■ What is required
Any picture must be dropped, but each line of the data should be duplicated exactly.

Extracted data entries
-- -- --

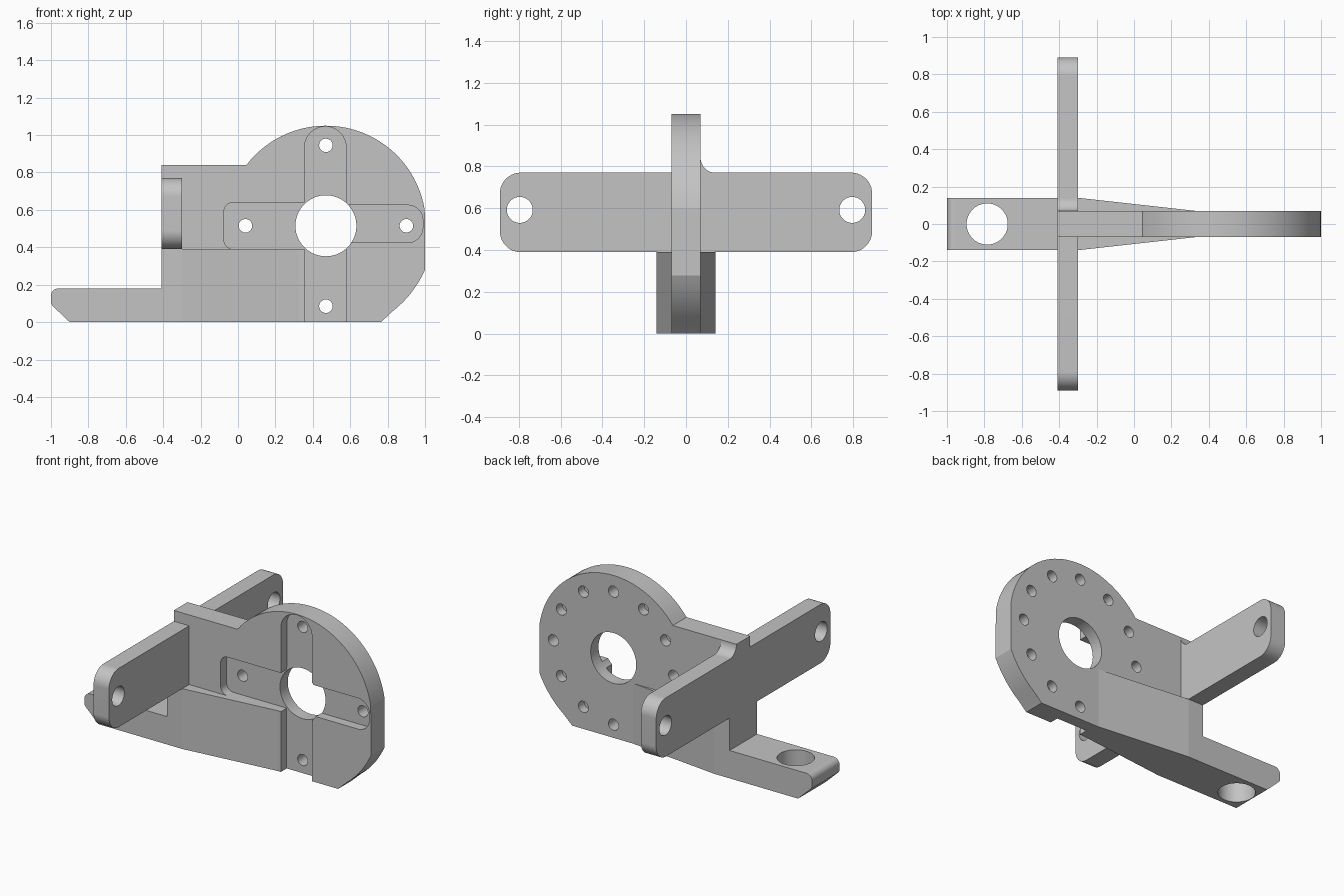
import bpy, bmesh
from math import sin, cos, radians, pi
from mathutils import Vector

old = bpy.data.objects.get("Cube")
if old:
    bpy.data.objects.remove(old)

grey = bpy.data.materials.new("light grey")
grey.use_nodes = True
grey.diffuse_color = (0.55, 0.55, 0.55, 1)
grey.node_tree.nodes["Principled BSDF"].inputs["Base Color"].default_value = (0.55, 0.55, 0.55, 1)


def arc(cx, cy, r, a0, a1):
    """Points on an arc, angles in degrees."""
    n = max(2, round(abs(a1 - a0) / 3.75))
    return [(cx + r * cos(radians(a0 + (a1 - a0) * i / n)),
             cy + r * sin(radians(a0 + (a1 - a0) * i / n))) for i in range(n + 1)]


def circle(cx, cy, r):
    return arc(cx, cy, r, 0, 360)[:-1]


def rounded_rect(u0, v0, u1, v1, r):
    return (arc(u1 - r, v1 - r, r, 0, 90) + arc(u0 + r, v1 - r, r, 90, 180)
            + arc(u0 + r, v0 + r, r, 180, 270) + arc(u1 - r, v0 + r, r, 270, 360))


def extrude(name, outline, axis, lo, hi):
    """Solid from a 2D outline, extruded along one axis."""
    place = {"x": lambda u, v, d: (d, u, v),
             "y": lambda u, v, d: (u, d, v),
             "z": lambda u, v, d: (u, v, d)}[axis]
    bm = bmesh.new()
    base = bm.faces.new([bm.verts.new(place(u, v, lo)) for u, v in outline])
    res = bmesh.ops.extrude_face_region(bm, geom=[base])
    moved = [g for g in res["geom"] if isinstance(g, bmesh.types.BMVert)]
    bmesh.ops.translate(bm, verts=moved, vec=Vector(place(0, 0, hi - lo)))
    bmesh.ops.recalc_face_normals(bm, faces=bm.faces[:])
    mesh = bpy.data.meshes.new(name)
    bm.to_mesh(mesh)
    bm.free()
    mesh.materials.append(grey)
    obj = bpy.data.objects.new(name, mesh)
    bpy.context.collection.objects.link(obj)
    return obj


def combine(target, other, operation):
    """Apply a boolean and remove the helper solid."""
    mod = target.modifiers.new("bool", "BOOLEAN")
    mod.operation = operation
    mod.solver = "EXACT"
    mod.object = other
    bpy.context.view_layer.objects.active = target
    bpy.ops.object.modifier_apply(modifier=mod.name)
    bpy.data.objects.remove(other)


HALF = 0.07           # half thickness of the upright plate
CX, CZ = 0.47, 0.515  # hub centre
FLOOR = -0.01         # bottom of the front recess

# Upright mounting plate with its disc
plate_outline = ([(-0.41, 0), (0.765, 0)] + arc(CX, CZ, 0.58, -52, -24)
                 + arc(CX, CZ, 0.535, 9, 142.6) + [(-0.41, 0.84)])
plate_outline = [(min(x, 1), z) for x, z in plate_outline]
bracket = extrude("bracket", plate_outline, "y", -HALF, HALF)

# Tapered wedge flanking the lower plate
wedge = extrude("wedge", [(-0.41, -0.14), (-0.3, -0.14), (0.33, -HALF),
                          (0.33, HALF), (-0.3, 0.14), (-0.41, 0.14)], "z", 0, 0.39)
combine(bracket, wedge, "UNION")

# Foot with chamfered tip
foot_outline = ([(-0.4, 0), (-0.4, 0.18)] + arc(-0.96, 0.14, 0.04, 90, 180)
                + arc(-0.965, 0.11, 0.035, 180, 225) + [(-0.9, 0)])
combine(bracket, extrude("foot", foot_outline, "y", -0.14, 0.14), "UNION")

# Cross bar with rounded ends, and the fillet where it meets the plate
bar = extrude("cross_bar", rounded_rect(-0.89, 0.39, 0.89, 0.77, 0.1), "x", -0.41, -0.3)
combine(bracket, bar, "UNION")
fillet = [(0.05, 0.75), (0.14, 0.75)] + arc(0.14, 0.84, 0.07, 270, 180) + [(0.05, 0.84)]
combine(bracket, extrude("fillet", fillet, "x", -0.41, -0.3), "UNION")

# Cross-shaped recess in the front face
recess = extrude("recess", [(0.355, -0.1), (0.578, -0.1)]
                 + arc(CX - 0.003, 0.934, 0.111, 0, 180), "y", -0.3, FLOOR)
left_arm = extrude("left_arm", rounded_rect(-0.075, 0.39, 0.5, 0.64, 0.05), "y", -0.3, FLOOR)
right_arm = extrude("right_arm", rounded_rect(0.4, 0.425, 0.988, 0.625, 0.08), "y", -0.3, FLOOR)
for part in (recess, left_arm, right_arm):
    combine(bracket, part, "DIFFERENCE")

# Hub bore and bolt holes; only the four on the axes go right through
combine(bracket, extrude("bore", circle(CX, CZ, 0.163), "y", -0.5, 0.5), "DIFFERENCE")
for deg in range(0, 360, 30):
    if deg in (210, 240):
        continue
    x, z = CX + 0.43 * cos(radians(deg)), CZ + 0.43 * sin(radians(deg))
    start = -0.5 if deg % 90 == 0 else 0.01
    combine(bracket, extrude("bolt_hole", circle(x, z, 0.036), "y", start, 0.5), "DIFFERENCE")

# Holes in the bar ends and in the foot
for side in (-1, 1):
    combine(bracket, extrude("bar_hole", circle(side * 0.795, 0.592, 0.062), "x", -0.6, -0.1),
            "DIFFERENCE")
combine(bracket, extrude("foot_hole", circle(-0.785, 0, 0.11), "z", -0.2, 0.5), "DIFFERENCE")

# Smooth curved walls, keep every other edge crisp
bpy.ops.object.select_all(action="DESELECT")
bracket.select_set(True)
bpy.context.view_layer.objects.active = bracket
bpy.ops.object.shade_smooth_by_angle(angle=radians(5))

-- -- --

■ Answer for this exercise
import bpy, bmesh
from math import sin, cos, radians, pi
from mathutils import Vector

old = bpy.data.objects.get("Cube")
if old:
    bpy.data.objects.remove(old)

grey = bpy.data.materials.new("light grey")
grey.use_nodes = True
grey.diffuse_color = (0.55, 0.55, 0.55, 1)
grey.node_tree.nodes["Principled BSDF"].inputs["Base Color"].default_value = (0.55, 0.55, 0.55, 1)


def arc(cx, cy, r, a0, a1):
    """Points on an arc, angles in degrees."""
    n = max(2, round(abs(a1 - a0) / 3.75))
    return [(cx + r * cos(radians(a0 + (a1 - a0) * i / n)),
             cy + r * sin(radians(a0 + (a1 - a0) * i / n))) for i in range(n + 1)]


def circle(cx, cy, r):
    return arc(cx, cy, r, 0, 360)[:-1]


def rounded_rect(u0, v0, u1, v1, r):
    return (arc(u1 - r, v1 - r, r, 0, 90) + arc(u0 + r, v1 - r, r, 90, 180)
            + arc(u0 + r, v0 + r, r, 180, 270) + arc(u1 - r, v0 + r, r, 270, 360))


def extrude(name, outline, axis, lo, hi):
    """Solid from a 2D outline, extruded along one axis."""
    place = {"x": lambda u, v, d: (d, u, v),
             "y": lambda u, v, d: (u, d, v),
             "z": lambda u, v, d: (u, v, d)}[axis]
    bm = bmesh.new()
    base = bm.faces.new([bm.verts.new(place(u, v, lo)) for u, v in outline])
    res = bmesh.ops.extrude_face_region(bm, geom=[base])
    moved = [g for g in res["geom"] if isinstance(g, bmesh.types.BMVert)]
    bmesh.ops.translate(bm, verts=moved, vec=Vector(place(0, 0, hi - lo)))
    bmesh.ops.recalc_face_normals(bm, faces=bm.faces[:])
    mesh = bpy.data.meshes.new(name)
    bm.to_mesh(mesh)
    bm.free()
    mesh.materials.append(grey)
    obj = bpy.data.objects.new(name, mesh)
    bpy.context.collection.objects.link(obj)
    return obj


def combine(target, other, operation):
    """Apply a boolean and remove the helper solid."""
    mod = target.modifiers.new("bool", "BOOLEAN")
    mod.operation = operation
    mod.solver = "EXACT"
    mod.object = other
    bpy.context.view_layer.objects.active = target
    bpy.ops.object.modifier_apply(modifier=mod.name)
    bpy.data.objects.remove(other)


HALF = 0.07           # half thickness of the upright plate
CX, CZ = 0.47, 0.515  # hub centre
FLOOR = -0.01         # bottom of the front recess

# Upright mounting plate with its disc
plate_outline = ([(-0.41, 0), (0.765, 0)] + arc(CX, CZ, 0.58, -52, -24)
                 + arc(CX, CZ, 0.535, 9, 142.6) + [(-0.41, 0.84)])
plate_outline = [(min(x, 1), z) for x, z in plate_outline]
bracket = extrude("bracket", plate_outline, "y", -HALF, HALF)

# Tapered wedge flanking the lower plate
wedge = extrude("wedge", [(-0.41, -0.14), (-0.3, -0.14), (0.33, -HALF),
                          (0.33, HALF), (-0.3, 0.14), (-0.41, 0.14)], "z", 0, 0.39)
combine(bracket, wedge, "UNION")

# Foot with chamfered tip
foot_outline = ([(-0.4, 0), (-0.4, 0.18)] + arc(-0.96, 0.14, 0.04, 90, 180)
                + arc(-0.965, 0.11, 0.035, 180, 225) + [(-0.9, 0)])
combine(bracket, extrude("foot", foot_outline, "y", -0.14, 0.14), "UNION")

# Cross bar with rounded ends, and the fillet where it meets the plate
bar = extrude("cross_bar", rounded_rect(-0.89, 0.39, 0.89, 0.77, 0.1), "x", -0.41, -0.3)
combine(bracket, bar, "UNION")
fillet = [(0.05, 0.75), (0.14, 0.75)] + arc(0.14, 0.84, 0.07, 270, 180) + [(0.05, 0.84)]
combine(bracket, extrude("fillet", fillet, "x", -0.41, -0.3), "UNION")

# Cross-shaped recess in the front face
recess = extrude("recess", [(0.355, -0.1), (0.578, -0.1)]
                 + arc(CX - 0.003, 0.934, 0.111, 0, 180), "y", -0.3, FLOOR)
left_arm = extrude("left_arm", rounded_rect(-0.075, 0.39, 0.5, 0.64, 0.05), "y", -0.3, FLOOR)
right_arm = extrude("right_arm", rounded_rect(0.4, 0.425, 0.988, 0.625, 0.08), "y", -0.3, FLOOR)
for part in (recess, left_arm, right_arm):
    combine(bracket, part, "DIFFERENCE")

# Hub bore and bolt holes; only the four on the axes go right through
combine(bracket, extrude("bore", circle(CX, CZ, 0.163), "y", -0.5, 0.5), "DIFFERENCE")
for deg in range(0, 360, 30):
    if deg in (210, 240):
        continue
    x, z = CX + 0.43 * cos(radians(deg)), CZ + 0.43 * sin(radians(deg))
    start = -0.5 if deg % 90 == 0 else 0.01
    combine(bracket, extrude("bolt_hole", circle(x, z, 0.036), "y", start, 0.5), "DIFFERENCE")

# Holes in the bar ends and in the foot
for side in (-1, 1):
    combine(bracket, extrude("bar_hole", circle(side * 0.795, 0.592, 0.062), "x", -0.6, -0.1),
            "DIFFERENCE")
combine(bracket, extrude("foot_hole", circle(-0.785, 0, 0.11), "z", -0.2, 0.5), "DIFFERENCE")

# Smooth curved walls, keep every other edge crisp
bpy.ops.object.select_all(action="DESELECT")
bracket.select_set(True)
bpy.context.view_layer.objects.active = bracket
bpy.ops.object.shade_smooth_by_angle(angle=radians(5))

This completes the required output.